Warnings that the Islamic State organisation may be plotting to attack Pope Francis during his visit to mostly-Muslim Albania on Sunday have been shrugged off by the Vatican.
Despite warnings from Iraq’s ambassador to the Holy See that the 77-year-old could be in danger — and reports in the Italian media of new IS recruits returning from the Middle East to Albania — the Vatican said security measures would remain unchanged.
The Argentine pontiff, who habitually throws caution to the winds to mingle with the crowds, will use the same open-topped vehicle he uses in Saint Peter’s Square at a mass in Tirana, the capital of one of Europe’s poorest countries.
Some worry the pope has made himself a target by speaking out against the Islamic State organisation and having the Holy See voice support for U.S. air strikes in Iraq — a rare exception to its policy of peaceful conflict resolution.
“In cases like this, where there is an unjust aggression, then it is licit to halt the aggressor,” he said in an interview last month.
“But I stress ‘halt’. I don’t say bomb, or make war, but rather stop him,” Francis said.
Vatican spokesman Federico Lombardi said he knew nothing about any concrete threats to the pope and the Albania trip would go ahead as planned.
“There has been nothing that has lead us to make changes, either to the programme, or to the way in which he travels,” he said.
From Tirana, the pope will go to Fushe-Kruja, 20 kilometres (6.2 miles) away, to visit a centre for orphans and disabled children — a trip he would not be making if there were any concerns over security, authorities in the Albanian capital said.
However, in an interview with Italy’s La Nazione daily this week, Iraq’s ambassador to the Holy See, Habib Al Sadr, said “what has been declared by the self-declared Islamic State is clear. They want to kill the pope. The threats against the pope are credible.”
“I believe they could try to kill him during one of his overseas trips or even in Rome. There are members of ISIL who are not Arabs but Canadian, American, French, British, also Italians. ISIL could engage any of these to commit a terrorist attack in Europe,” he said, referring to the Islamic State group.
Italian newspapers also suggested Albanian jihadists who had gone to fight for the IS group in Syria or Iraq might be planning an attack on their return.

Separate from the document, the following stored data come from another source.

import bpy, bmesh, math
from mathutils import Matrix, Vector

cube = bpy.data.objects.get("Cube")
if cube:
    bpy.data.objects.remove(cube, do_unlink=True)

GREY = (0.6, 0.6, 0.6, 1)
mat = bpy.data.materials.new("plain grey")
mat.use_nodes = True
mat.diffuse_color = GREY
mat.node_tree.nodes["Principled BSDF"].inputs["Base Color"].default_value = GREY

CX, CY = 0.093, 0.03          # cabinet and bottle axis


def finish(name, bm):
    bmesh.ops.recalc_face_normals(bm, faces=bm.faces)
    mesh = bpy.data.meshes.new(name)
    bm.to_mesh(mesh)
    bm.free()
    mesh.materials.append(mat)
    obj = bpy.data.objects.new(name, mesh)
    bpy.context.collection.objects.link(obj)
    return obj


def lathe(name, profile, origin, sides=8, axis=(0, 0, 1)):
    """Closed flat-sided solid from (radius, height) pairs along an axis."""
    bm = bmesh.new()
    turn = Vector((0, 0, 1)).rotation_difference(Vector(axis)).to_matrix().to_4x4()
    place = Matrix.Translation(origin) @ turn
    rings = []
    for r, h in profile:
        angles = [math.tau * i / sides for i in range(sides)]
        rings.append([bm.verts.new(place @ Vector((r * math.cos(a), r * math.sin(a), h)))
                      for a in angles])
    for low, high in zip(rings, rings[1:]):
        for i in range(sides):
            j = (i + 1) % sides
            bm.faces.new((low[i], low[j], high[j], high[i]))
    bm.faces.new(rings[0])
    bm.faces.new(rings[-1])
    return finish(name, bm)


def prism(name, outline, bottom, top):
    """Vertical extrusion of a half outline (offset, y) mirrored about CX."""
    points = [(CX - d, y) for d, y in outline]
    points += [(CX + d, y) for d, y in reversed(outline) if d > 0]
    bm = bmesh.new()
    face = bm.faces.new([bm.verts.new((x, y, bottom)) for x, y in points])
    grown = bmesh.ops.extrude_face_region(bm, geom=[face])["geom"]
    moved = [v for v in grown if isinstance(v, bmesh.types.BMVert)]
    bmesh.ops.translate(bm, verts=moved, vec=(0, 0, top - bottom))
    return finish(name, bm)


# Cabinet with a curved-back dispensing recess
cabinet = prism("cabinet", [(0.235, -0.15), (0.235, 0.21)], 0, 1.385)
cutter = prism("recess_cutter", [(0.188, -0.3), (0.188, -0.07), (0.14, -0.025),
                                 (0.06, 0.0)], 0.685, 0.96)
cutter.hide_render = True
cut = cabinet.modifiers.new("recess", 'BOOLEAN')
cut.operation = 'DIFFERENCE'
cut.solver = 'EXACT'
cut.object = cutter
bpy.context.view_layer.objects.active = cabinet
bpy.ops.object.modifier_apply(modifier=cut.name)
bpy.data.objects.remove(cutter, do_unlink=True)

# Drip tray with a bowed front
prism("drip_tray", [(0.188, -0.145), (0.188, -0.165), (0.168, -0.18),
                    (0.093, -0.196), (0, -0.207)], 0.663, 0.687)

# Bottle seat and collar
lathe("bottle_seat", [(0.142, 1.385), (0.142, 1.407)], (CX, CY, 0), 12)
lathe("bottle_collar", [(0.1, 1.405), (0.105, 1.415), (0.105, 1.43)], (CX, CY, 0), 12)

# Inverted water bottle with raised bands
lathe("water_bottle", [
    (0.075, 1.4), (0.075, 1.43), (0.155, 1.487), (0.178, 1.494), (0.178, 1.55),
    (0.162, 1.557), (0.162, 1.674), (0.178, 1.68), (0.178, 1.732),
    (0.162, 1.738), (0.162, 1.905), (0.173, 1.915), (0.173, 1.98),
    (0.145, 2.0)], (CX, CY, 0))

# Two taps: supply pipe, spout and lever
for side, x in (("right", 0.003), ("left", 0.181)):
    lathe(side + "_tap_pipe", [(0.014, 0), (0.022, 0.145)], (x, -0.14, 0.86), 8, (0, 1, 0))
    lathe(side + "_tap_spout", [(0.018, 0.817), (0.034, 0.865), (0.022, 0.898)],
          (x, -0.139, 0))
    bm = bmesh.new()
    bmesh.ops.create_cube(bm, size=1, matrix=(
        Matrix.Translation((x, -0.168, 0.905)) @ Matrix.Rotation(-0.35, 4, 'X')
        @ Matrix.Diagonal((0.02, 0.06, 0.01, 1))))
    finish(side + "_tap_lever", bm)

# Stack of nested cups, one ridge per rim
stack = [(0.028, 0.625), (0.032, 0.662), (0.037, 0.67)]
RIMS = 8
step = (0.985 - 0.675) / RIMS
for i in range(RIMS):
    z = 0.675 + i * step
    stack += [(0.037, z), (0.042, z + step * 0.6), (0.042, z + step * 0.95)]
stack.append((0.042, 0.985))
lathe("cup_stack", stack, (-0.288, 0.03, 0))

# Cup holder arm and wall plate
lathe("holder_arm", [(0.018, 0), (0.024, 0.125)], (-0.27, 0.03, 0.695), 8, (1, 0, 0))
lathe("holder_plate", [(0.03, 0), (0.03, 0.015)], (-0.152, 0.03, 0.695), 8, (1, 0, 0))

The Corriere della Sera daily cited a unidentified source in Tirana, saying: “The jihadists have always claimed that their final objective was Rome. But if Rome comes to Tirana, even for a few hours, that objective becomes even simpler.”